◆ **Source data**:
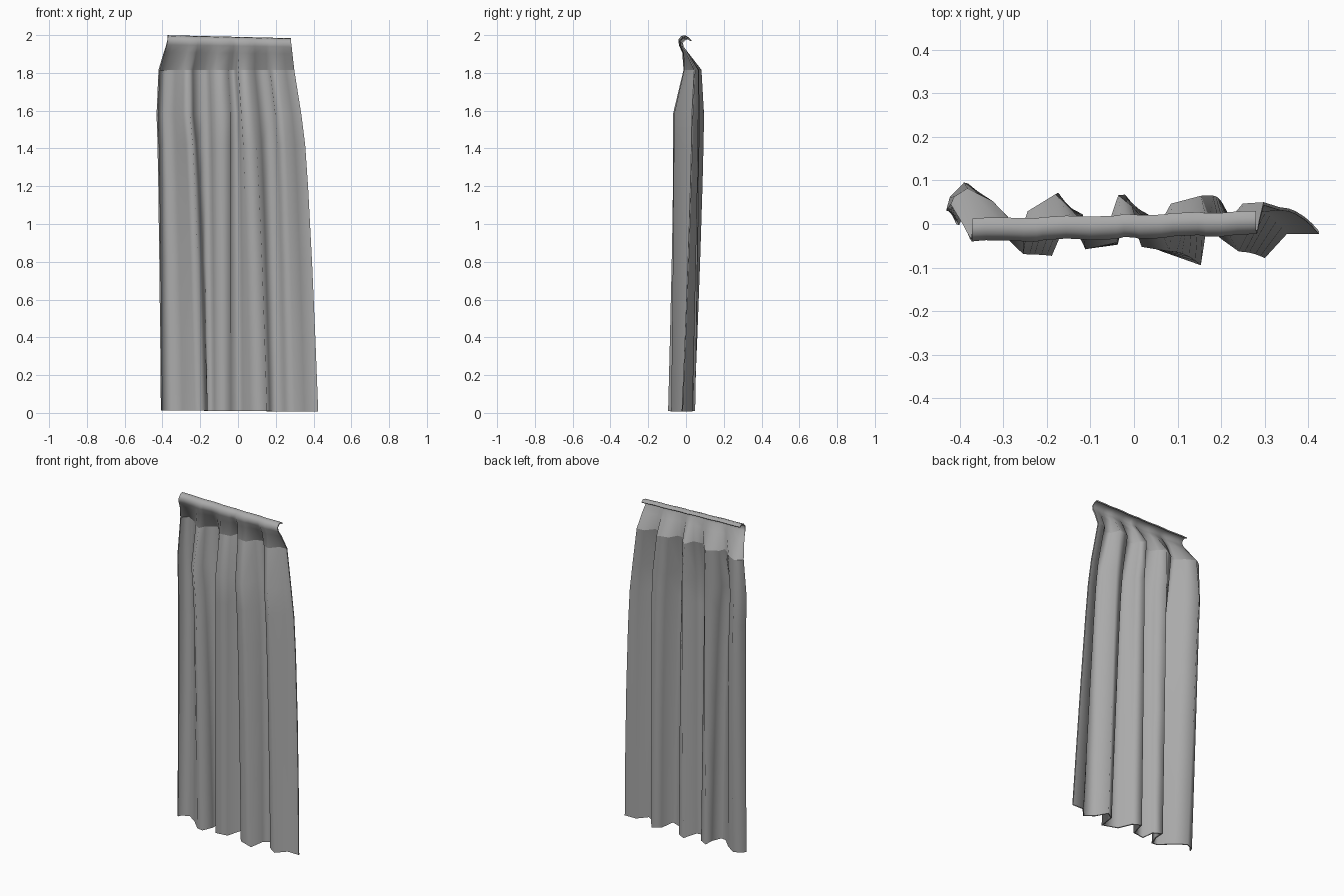
import bpy
import bmesh

if "Cube" in bpy.data.objects:
    bpy.data.objects.remove(bpy.data.objects["Cube"])

# Fabric colour
fabric = bpy.data.materials.new("grey fabric")
fabric.use_nodes = True
grey = (0.4, 0.4, 0.4, 1)
fabric.diffuse_color = grey
fabric.node_tree.nodes["Principled BSDF"].inputs["Base Color"].default_value = grey

# Pleat outlines (x, y) at the hem and near the gathered top, matched point by point
hem = [(-.405, -.002), (-.395, .02), (-.35, .04), (-.29, 0), (-.225, -.065), (-.19, -.07),
       (-.165, -.01), (-.165, .045), (-.12, .02), (-.11, -.055), (-.04, -.045),
       (-.015, .045), (.03, .02), (.065, -.06), (.152, -.092), (.165, 0), (.21, .03),
       (.25, -.04), (.3, -.075), (.35, -.02), (.425, -.02)]
gather = [(-.428, .03), (-.42, .06), (-.39, .092), (-.33, .04), (-.29, -.03), (-.255, -.066),
          (-.24, 0), (-.175, .068), (-.14, .01), (-.11, -.055), (-.04, -.04),
          (-.02, .064), (.01, .02), (.02, -.05), (.08, -.06), (.11, .03), (.18, .062),
          (.2, -.03), (.24, -.06), (.285, .03), (.335, .035)]
GATHER_Z = 1.58
SEAM_Z = 1.815


def drape_row(z):
    """Blend from the gathered outline down to the hem outline."""
    drop = (GATHER_Z - z) / GATHER_Z
    shift, swing = drop ** 0.65, drop ** 1.3
    return [(a[0] + (b[0] - a[0]) * shift, a[1] + (b[1] - a[1]) * swing,
             z - 0.008 * shift * b[0]) for a, b in zip(gather, hem)]


def header_row(left, right, depth, pleat, z):
    """Squeeze the gathered outline between two ends and flatten its pleats."""
    x0, x1 = gather[0][0], gather[-1][0]
    row = []
    for x, y in gather:
        u = (x - x0) / (x1 - x0)
        rise = (z - SEAM_Z) / (2 - SEAM_Z)
        row.append((left + (right - left) * u,
                    depth + pleat * y + 0.02 * rise * (u - 0.6),
                    z - 0.016 * u * rise))
    return row


# Drape from hem to gather, then the seam, then the rolled header
rows = [drape_row(z) for z in (0.01, 0.4, 0.8, 1.2, 1.42, GATHER_Z)]
seam = len(rows)
rows.append(header_row(-.418, .298, .027, .56, SEAM_Z))
for left, right, depth, pleat, z in ((-.39, .288, -.003, .15, 1.91),
                                     (-.378, .284, -.024, .07, 1.95),
                                     (-.373, .281, -.028, .04, 1.975),
                                     (-.372, .28, -.013, .03, 1.992),
                                     (-.372, .28, .005, .03, 1.996),
                                     (-.372, .28, .02, .03, 1.985)):
    rows.append(header_row(left, right, depth, pleat, z))

bm = bmesh.new()
grid = [[bm.verts.new(p) for p in row] for row in rows]
for low, high in zip(grid, grid[1:]):
    for i in range(len(low) - 1):
        face = bm.faces.new((low[i], low[i + 1], high[i + 1], high[i]))
        face.smooth = True
# Stitched seam and cut borders stay crisp
for a, b in zip(grid[seam], grid[seam][1:]):
    bm.edges.get((a, b)).smooth = False
for edge in bm.edges:
    if edge.is_boundary:
        edge.smooth = False

mesh = bpy.data.meshes.new("curtain")
bm.to_mesh(mesh)
bm.free()
mesh.materials.append(fabric)
curtain = bpy.data.objects.new("curtain", mesh)
bpy.context.collection.objects.link(curtain)

# Cloth thickness
cloth = curtain.modifiers.new("cloth thickness", 'SOLIDIFY')
cloth.thickness = 0.007
cloth.offset = 0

◆ **Instructions for the task**: Copy out the lines of the records above in which the string "swing" appears.

◆ **Exercise output**:
    shift, swing = drop ** 0.65, drop ** 1.3
    return [(a[0] + (b[0] - a[0]) * shift, a[1] + (b[1] - a[1]) * swing,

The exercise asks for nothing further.